Task brief
In the records below, find the line that contains "rod.scale = (*scale, 1)" and the line that contains "union.object = post". Set down exactly those lines and every line between them, and nothing more.

Stored data entries
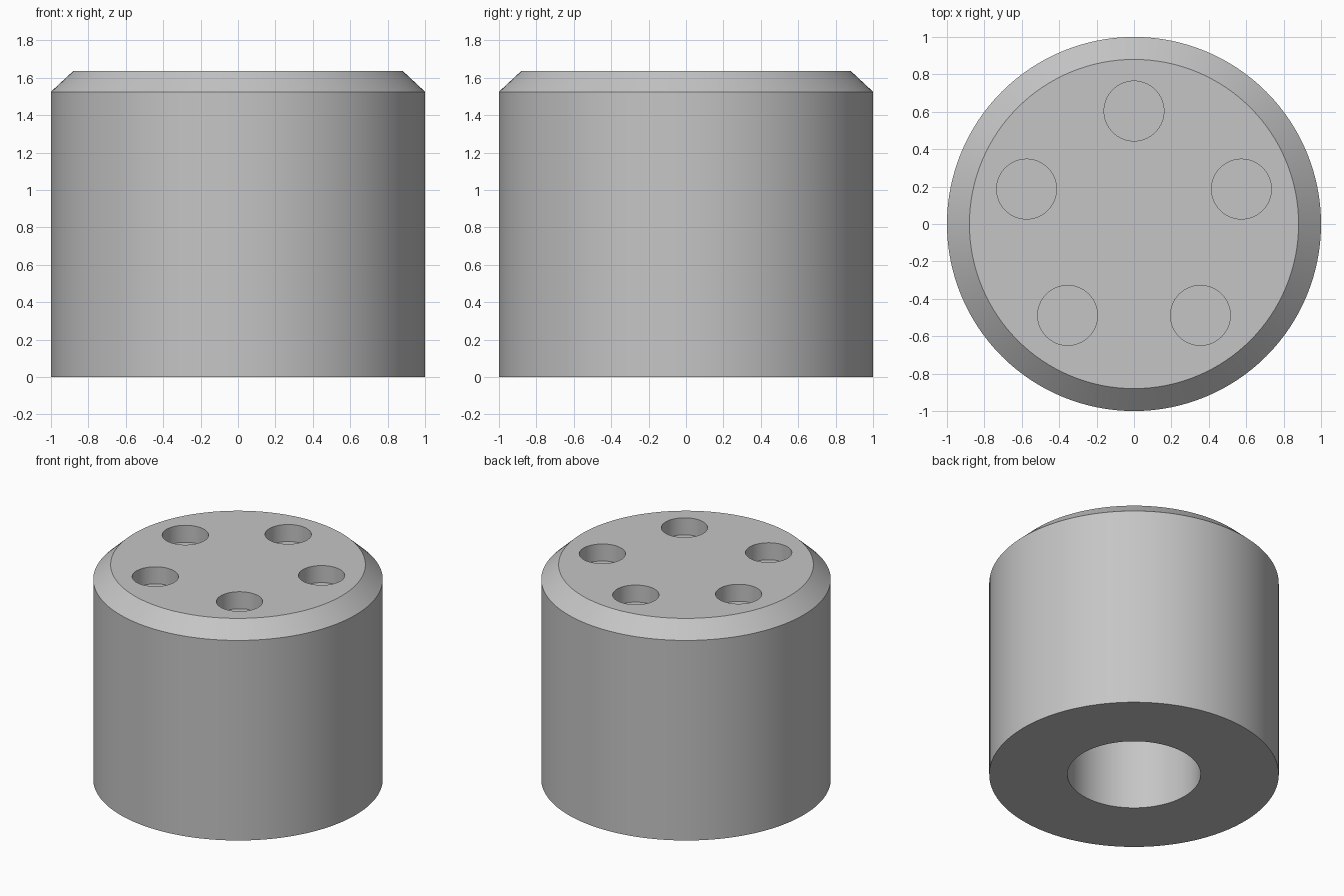
import bpy, bmesh, math
from mathutils import Vector

cube = bpy.data.objects.get("Cube")
if cube:
    bpy.data.objects.remove(cube, do_unlink=True)

SEGMENTS = 128
HEIGHT = 1.637
BORE_DEPTH = 1.16
HOLE_DEPTH = 0.13

grey = bpy.data.materials.new("Plain grey")
grey.use_nodes = True
grey.diffuse_color = (0.56, 0.56, 0.56, 1)
grey.node_tree.nodes["Principled BSDF"].inputs["Base Color"].default_value = grey.diffuse_color


def lathe(name, profile, segments):
    """Revolve an open (radius, z) profile around z and cap both ends."""
    bm = bmesh.new()
    rings = []
    for r, z in profile:
        rings.append([bm.verts.new((r * math.cos(a), r * math.sin(a), z))
                      for a in (math.tau * i / segments for i in range(segments))])
    for low, high in zip(rings, rings[1:]):
        for i in range(segments):
            j = (i + 1) % segments
            bm.faces.new((low[i], low[j], high[j], high[i]))
    bm.faces.new(rings[0])
    bm.faces.new(rings[-1])
    bmesh.ops.recalc_face_normals(bm, faces=bm.faces)
    mesh = bpy.data.meshes.new(name)
    bm.to_mesh(mesh)
    bm.free()
    mesh.materials.append(grey)
    obj = bpy.data.objects.new(name, mesh)
    bpy.context.collection.objects.link(obj)
    return obj


# Chamfered body with a blind bore in the underside
body = lathe("chamfered_body", [
    (0.46, BORE_DEPTH), (0.46, 0), (1, 0), (1, 1.525), (0.88, HEIGHT)], SEGMENTS)
bpy.context.view_layer.objects.active = body
body.select_set(True)

# Five shallow round holes in the top
for k in range(5):
    angle = math.pi / 2 + math.tau * k / 5
    cutter = lathe("hole_cutter", [(0.16, HEIGHT - HOLE_DEPTH), (0.16, HEIGHT + 0.2)], 64)
    cutter.location = Vector((math.cos(angle), math.sin(angle), 0)) * 0.604
    cutter.hide_render = True
    cut = body.modifiers.new("hole", "BOOLEAN")
    cut.operation = "DIFFERENCE"
    cut.solver = "EXACT"
    cut.object = cutter
    bpy.ops.object.modifier_apply(modifier=cut.name)
    bpy.data.objects.remove(cutter, do_unlink=True)

bpy.ops.object.select_all(action="DESELECT")
body.select_set(True)
bpy.ops.object.shade_smooth_by_angle(angle=math.radians(30))
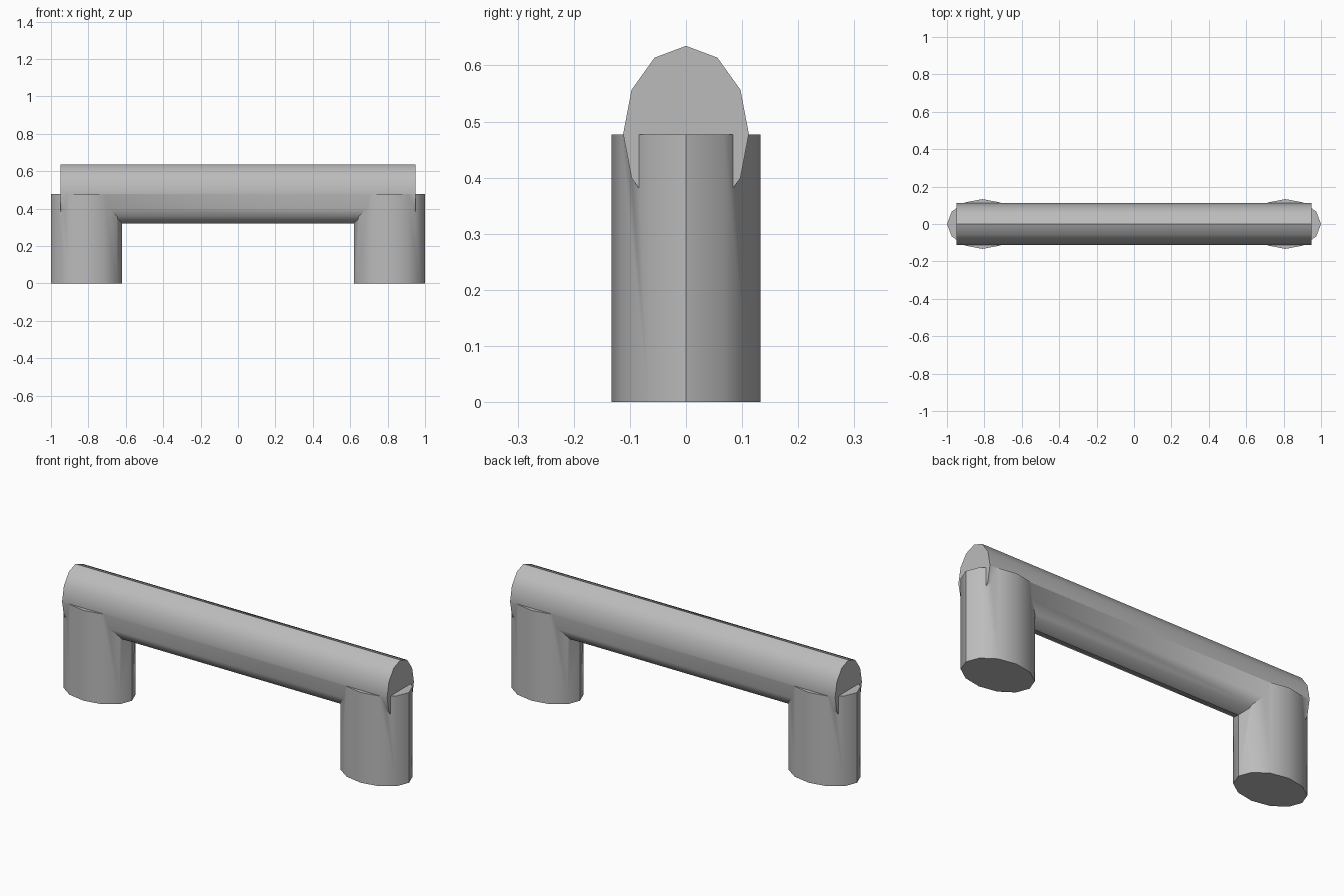
import bpy
from math import radians

cube = bpy.data.objects.get("Cube")
if cube:
    bpy.data.objects.remove(cube, do_unlink=True)

# Brushed metal colour
metal = bpy.data.materials.new("grey_metal")
metal.use_nodes = True
colour = (0.5, 0.5, 0.5, 1)
metal.diffuse_color = colour
metal.node_tree.nodes["Principled BSDF"].inputs["Base Color"].default_value = colour


def oval_rod(name, length, centre, scale, rotation=(0, 0, 0)):
    """Twelve-sided rod with an oval section."""
    bpy.ops.mesh.primitive_cylinder_add(vertices=12, radius=1, depth=length,
                                        location=centre, rotation=rotation)
    rod = bpy.context.object
    rod.name = name
    rod.scale = (*scale, 1)
    bpy.ops.object.transform_apply(location=True, rotation=True, scale=True)
    rod.data.materials.append(metal)
    return rod


# Two upright posts
posts = [oval_rod(name, 0.477, (x, 0, 0.2385), (0.19, 0.133))
         for name, x in (("left_post", 0.81), ("right_post", -0.81))]

# Grip bar lying along x, fused with the posts
handle = oval_rod("handle", 1.9, (0, 0, 0.478), (0.157, 0.112), (0, radians(90), 0))
for post in posts:
    union = handle.modifiers.new("fuse_post", 'BOOLEAN')
    union.operation = 'UNION'
    union.solver = 'EXACT'
    union.object = post
    bpy.ops.object.modifier_apply(modifier=union.name)
    bpy.data.objects.remove(post, do_unlink=True)

bpy.ops.object.shade_smooth_by_angle(angle=radians(38))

Completed task
    rod.scale = (*scale, 1)
    bpy.ops.object.transform_apply(location=True, rotation=True, scale=True)
    rod.data.materials.append(metal)
    return rod


# Two upright posts
posts = [oval_rod(name, 0.477, (x, 0, 0.2385), (0.19, 0.133))
         for name, x in (("left_post", 0.81), ("right_post", -0.81))]

# Grip bar lying along x, fused with the posts
handle = oval_rod("handle", 1.9, (0, 0, 0.478), (0.157, 0.112), (0, radians(90), 0))
for post in posts:
    union = handle.modifiers.new("fuse_post", 'BOOLEAN')
    union.operation = 'UNION'
    union.solver = 'EXACT'
    union.object = post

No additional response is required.